“This seminar was a good start for the future action and cooperation in order to change the status quo,” said Pirjo Jantunen, Corporate Social Responsibility Manager at Helen Ltd in Finland, and Chair of the Future Energy Leaders at the World Energy Council.
The participants were focused on driving change, and they made recommendations for improvement to all sectors represented at the seminar on how to increase the creative mindpower in the sector. The seminar also concluded in several sector specific recommendations (see below).
“The discussions were great. It is important to turn words into actions and we have identified a range of actions during this seminar by sharing experiences. At Landsnet we have for example identified the importance of making sure that through our stakeholder groups we are engaging both men and women equally. It seems obvious, but the future energy system has to be shaped by both genders in order to serve the society well. In order to succeed, the company also needs a gender balanced workforce, at all levels,” said Íris Baldursdóttir, EVP System Operations & ICT at Landsnet in Iceland.
Baldursdóttir is a board member of Women in Energy Iceland, with close to 300 members who want to actively influence the change that needs to take place.

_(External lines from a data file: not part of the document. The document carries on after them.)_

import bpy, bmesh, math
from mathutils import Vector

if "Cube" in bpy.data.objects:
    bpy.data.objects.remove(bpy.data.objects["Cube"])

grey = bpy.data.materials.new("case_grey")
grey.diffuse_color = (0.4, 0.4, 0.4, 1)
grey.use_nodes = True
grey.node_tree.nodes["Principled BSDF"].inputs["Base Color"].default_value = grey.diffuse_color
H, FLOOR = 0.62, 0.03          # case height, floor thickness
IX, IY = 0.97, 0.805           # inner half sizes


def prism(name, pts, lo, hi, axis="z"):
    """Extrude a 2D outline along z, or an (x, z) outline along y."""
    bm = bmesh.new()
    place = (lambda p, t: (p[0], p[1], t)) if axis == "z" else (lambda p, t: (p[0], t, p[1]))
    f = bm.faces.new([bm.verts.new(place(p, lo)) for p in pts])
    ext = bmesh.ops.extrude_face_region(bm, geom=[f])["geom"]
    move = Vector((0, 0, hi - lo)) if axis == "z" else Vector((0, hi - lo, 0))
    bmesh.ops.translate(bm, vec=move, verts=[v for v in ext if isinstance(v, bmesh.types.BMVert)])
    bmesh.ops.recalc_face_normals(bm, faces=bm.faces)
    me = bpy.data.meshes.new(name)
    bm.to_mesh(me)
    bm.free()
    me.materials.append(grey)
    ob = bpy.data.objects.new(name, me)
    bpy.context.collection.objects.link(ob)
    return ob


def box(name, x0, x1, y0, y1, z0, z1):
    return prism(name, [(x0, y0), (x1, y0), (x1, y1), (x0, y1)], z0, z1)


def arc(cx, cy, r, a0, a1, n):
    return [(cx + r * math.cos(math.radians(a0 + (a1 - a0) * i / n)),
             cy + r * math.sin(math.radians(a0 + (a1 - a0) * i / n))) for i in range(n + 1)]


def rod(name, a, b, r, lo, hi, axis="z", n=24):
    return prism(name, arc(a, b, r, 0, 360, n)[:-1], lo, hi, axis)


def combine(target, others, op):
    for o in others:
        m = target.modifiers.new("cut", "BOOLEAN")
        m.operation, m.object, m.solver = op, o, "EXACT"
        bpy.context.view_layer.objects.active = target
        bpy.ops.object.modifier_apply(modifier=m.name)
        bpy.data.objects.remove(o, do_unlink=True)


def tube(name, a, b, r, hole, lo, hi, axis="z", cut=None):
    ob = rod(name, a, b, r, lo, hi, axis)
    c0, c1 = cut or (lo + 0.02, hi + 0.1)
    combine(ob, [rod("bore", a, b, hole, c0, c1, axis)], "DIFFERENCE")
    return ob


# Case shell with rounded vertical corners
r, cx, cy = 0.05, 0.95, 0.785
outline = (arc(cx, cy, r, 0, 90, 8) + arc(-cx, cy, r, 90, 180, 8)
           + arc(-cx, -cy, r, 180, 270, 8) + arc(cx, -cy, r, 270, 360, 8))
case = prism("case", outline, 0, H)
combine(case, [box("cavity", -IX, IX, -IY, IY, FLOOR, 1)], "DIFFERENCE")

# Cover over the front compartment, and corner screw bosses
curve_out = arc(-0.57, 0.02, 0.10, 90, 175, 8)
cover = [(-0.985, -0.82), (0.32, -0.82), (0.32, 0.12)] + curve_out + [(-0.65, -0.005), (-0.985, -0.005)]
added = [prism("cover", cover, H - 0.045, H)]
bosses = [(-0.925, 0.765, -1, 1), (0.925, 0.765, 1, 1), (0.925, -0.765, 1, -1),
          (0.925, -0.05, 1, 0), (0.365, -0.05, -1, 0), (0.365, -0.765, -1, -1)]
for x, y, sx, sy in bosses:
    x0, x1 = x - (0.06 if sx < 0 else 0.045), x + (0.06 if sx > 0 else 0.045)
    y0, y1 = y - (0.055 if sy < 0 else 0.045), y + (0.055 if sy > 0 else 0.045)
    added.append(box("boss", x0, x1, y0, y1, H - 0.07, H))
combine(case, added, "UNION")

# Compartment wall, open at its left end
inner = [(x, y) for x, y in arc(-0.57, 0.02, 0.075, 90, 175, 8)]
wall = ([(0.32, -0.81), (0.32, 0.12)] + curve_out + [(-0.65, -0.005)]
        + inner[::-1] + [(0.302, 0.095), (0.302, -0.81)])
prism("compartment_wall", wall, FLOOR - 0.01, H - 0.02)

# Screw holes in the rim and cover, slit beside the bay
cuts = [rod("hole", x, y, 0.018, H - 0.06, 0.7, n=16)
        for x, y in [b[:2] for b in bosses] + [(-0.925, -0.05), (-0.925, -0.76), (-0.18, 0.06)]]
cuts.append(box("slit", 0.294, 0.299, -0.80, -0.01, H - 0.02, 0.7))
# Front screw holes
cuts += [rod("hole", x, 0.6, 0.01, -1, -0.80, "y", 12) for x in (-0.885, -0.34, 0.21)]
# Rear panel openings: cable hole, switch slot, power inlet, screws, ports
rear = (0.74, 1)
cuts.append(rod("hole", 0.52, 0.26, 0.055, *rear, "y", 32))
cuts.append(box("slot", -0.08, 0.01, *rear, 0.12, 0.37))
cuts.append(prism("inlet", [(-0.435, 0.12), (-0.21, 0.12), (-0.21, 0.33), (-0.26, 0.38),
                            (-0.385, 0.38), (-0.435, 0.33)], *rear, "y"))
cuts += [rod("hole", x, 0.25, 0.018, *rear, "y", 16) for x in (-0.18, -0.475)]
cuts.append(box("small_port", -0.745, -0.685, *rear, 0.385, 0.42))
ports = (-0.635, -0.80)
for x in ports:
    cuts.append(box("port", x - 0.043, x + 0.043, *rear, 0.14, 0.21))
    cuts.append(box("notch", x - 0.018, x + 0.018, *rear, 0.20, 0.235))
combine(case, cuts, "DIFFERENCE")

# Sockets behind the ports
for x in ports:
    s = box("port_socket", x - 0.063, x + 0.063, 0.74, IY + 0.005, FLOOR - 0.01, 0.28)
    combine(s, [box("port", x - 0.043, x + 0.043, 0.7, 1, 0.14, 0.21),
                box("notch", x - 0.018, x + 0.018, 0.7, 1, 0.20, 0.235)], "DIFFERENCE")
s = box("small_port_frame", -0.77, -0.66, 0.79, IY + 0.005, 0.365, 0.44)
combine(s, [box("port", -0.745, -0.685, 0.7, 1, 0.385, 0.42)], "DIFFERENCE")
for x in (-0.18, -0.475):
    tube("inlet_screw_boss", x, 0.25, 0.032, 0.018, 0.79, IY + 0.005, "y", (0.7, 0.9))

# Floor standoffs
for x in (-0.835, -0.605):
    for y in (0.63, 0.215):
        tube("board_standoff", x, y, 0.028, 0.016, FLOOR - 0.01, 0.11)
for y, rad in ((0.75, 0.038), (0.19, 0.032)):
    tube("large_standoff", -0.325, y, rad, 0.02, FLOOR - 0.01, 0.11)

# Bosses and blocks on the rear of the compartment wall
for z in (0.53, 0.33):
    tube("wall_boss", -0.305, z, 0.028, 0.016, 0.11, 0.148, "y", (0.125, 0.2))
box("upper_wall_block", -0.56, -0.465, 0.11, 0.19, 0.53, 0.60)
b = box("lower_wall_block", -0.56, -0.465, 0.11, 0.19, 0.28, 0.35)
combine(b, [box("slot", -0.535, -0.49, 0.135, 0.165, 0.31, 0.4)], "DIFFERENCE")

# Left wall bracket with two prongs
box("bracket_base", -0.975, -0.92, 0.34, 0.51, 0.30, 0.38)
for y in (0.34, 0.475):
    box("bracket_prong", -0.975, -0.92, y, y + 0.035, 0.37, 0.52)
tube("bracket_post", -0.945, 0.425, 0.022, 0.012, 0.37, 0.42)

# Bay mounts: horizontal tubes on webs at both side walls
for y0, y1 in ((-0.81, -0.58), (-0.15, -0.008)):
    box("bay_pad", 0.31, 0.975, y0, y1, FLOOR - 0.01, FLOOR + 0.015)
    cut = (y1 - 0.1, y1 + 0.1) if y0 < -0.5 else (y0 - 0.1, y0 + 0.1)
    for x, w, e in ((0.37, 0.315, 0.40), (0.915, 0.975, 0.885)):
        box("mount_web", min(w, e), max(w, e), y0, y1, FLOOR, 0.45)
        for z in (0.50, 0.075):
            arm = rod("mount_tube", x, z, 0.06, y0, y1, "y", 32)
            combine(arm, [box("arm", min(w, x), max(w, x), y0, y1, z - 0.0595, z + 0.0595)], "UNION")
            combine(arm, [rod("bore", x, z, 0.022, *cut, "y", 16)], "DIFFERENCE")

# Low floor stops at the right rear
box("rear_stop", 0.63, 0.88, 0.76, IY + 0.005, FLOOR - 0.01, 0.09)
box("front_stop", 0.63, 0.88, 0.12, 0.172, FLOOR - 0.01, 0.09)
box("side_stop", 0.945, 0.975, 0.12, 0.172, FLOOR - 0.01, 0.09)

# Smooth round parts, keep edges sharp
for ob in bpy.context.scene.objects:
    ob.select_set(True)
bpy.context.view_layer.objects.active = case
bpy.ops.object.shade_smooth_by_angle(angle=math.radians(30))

Together we have identified the need to strengthen women networks, highlight role models, attract more girls to energy related studies and give practical advice to energy companies.
See links to presentations from the seminar below, or in the “Downloads & Media” module.
Presentations from 2018 workshop - Copenhagen
Presentations from 2017 workshop - Stockholm